EXERCISE
Only one stretch of the data below is wanted: the lines starting at the one with "# Side terminal: rounded tab with a bent top" and ending at the one with "([(0.58, 0.84), (0.58, 0.87)]", both included, given again exactly.

PROVIDED RECORDS
-------------------------
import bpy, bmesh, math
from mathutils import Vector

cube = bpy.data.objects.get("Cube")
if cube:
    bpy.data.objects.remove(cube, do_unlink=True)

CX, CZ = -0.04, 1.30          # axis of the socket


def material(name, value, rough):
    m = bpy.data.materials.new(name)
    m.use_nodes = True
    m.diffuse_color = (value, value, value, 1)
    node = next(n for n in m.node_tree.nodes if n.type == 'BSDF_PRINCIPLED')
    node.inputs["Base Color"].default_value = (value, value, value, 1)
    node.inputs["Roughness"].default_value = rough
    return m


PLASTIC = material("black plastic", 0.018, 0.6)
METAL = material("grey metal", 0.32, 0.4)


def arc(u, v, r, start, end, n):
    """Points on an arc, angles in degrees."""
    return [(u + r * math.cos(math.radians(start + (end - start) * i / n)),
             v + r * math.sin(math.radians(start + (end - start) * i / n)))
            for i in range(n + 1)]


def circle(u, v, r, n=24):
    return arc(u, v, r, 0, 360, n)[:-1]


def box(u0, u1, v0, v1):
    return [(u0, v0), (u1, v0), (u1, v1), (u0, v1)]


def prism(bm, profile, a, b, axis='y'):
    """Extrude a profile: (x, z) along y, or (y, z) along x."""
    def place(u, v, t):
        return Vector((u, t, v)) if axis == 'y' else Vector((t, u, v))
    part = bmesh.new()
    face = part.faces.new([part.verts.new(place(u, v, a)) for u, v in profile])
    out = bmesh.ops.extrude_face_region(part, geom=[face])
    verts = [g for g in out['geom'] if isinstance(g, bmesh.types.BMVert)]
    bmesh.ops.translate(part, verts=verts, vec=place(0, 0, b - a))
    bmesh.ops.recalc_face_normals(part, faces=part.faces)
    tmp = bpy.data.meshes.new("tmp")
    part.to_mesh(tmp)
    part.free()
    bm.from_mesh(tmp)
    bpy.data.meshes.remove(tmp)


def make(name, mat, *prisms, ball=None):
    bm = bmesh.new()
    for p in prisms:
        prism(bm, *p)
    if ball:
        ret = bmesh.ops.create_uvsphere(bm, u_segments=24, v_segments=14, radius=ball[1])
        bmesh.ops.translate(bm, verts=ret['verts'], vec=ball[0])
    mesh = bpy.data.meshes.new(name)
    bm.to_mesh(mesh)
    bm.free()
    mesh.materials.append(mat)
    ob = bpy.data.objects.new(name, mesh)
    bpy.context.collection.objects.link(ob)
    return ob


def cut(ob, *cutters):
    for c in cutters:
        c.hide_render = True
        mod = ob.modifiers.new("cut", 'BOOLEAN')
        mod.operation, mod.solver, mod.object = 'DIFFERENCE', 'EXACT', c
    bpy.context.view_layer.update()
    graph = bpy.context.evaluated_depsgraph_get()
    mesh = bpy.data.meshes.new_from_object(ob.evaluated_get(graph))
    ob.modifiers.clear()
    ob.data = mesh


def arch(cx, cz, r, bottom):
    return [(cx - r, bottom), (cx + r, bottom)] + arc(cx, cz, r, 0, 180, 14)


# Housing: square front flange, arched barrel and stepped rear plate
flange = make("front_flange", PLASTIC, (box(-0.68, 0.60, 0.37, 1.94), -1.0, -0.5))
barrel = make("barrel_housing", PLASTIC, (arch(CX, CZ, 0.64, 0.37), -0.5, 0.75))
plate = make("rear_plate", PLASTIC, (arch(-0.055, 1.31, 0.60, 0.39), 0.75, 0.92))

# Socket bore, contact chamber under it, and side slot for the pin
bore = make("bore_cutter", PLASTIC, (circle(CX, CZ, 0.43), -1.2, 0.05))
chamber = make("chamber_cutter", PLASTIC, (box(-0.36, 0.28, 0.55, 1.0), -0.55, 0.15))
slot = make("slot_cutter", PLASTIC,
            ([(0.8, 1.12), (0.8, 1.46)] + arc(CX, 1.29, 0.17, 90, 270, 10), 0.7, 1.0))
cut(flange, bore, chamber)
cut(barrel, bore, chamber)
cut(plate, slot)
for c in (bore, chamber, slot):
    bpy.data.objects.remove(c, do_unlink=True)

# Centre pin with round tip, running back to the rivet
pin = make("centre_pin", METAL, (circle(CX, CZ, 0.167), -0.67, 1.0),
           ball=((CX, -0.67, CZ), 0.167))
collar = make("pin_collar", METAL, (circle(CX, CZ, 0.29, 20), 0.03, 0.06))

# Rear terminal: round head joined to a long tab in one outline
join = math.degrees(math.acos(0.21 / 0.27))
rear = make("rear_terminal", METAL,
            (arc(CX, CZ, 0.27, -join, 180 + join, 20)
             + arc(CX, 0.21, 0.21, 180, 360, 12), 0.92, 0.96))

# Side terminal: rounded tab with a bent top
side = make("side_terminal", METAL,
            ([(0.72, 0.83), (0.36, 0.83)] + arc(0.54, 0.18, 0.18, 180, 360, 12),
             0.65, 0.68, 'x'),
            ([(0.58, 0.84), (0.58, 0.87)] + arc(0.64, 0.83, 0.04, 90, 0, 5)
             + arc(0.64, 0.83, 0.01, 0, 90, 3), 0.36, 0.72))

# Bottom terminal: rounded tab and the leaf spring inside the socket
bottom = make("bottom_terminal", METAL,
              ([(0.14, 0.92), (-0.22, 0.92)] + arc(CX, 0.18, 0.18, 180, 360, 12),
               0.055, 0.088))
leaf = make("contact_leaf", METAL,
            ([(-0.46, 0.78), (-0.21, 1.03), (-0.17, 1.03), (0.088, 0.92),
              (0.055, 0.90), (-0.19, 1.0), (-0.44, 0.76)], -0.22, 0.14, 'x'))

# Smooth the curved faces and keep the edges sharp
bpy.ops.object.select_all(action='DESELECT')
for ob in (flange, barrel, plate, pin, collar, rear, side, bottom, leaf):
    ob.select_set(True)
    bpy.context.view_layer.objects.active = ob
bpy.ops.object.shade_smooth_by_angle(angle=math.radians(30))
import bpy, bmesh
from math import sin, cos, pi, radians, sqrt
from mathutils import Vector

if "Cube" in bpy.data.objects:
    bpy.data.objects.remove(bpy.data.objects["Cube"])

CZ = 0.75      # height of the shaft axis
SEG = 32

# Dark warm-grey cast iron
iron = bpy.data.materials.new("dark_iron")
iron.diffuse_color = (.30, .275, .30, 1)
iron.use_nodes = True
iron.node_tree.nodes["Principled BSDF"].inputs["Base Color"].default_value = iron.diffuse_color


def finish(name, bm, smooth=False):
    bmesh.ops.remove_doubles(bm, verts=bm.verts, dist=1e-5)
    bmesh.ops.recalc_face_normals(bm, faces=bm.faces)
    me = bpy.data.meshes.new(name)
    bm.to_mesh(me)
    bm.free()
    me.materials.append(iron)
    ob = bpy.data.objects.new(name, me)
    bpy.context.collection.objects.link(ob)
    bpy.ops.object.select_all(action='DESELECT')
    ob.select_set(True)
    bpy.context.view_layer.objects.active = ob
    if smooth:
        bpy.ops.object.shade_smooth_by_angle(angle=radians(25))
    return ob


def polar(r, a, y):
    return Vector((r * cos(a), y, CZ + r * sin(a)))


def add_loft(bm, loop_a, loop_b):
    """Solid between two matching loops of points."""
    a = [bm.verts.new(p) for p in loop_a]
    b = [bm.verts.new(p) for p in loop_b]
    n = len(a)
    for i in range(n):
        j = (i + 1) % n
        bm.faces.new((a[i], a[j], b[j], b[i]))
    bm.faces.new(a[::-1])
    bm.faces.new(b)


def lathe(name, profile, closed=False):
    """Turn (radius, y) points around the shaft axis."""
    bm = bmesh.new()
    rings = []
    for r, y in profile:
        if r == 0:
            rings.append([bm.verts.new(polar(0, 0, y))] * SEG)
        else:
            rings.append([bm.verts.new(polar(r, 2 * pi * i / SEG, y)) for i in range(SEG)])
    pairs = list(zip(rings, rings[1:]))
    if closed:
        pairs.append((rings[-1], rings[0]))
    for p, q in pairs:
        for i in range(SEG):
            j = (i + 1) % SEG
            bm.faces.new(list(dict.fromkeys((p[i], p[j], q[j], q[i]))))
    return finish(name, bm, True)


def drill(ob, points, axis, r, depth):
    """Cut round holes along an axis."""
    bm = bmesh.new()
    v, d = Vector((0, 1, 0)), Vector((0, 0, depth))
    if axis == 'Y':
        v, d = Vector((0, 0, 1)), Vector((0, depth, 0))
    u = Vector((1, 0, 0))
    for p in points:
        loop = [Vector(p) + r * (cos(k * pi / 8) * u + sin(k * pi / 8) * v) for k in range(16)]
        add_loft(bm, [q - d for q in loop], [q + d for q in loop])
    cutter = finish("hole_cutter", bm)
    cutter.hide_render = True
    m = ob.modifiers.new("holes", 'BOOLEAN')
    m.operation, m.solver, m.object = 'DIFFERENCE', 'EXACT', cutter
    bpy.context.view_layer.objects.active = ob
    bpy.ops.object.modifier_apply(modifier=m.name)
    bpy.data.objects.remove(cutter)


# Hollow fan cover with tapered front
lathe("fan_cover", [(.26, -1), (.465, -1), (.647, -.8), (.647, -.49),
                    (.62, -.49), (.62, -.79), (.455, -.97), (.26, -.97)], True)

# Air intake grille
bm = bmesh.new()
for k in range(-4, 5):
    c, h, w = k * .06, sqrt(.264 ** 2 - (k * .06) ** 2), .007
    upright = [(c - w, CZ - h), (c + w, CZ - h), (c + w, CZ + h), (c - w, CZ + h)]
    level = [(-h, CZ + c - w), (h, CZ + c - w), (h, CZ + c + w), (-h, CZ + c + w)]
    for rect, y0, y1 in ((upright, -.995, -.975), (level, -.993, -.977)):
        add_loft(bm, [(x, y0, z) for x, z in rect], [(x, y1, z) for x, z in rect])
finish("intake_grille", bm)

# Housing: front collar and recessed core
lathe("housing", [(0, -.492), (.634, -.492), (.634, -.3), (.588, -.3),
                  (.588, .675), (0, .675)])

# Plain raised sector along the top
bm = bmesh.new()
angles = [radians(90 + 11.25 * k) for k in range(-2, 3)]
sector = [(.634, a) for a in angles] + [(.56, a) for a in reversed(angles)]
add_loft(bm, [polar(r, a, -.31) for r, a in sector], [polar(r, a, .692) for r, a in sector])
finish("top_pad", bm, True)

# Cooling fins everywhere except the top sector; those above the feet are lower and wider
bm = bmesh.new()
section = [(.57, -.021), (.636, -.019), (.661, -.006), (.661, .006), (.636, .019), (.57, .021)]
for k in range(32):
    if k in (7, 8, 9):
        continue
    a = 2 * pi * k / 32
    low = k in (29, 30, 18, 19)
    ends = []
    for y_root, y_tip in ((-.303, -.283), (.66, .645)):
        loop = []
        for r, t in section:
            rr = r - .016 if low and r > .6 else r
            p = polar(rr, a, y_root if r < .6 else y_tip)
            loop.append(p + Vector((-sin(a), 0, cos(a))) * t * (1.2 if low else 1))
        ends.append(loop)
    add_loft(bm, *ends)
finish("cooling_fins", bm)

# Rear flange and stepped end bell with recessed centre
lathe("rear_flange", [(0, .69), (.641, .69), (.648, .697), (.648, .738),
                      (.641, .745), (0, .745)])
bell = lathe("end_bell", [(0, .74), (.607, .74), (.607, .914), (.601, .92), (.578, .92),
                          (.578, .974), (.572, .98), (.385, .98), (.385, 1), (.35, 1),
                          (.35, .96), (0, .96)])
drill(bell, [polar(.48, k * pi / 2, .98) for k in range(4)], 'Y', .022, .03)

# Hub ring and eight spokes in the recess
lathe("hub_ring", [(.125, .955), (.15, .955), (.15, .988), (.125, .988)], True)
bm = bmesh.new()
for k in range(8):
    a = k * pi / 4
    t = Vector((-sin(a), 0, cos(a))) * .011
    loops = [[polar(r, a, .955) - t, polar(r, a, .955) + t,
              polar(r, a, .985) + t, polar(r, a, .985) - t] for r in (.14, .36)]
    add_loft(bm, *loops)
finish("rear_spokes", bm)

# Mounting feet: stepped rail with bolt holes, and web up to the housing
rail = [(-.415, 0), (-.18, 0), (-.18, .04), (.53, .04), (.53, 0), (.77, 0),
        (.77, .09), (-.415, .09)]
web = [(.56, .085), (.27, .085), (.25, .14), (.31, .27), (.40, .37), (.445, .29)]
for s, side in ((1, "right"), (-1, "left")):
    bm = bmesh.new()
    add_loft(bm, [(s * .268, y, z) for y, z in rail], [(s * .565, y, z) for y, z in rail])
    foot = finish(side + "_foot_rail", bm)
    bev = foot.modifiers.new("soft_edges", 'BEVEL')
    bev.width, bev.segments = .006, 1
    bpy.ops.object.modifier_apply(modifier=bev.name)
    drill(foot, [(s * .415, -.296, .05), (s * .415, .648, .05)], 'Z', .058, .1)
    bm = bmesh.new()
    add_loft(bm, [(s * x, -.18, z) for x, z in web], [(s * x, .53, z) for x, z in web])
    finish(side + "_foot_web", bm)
-------------------------
RESULT FOR THIS EXERCISE
# Side terminal: rounded tab with a bent top
side = make("side_terminal", METAL,
            ([(0.72, 0.83), (0.36, 0.83)] + arc(0.54, 0.18, 0.18, 180, 360, 12),
             0.65, 0.68, 'x'),
            ([(0.58, 0.84), (0.58, 0.87)] + arc(0.64, 0.83, 0.04, 90, 0, 5)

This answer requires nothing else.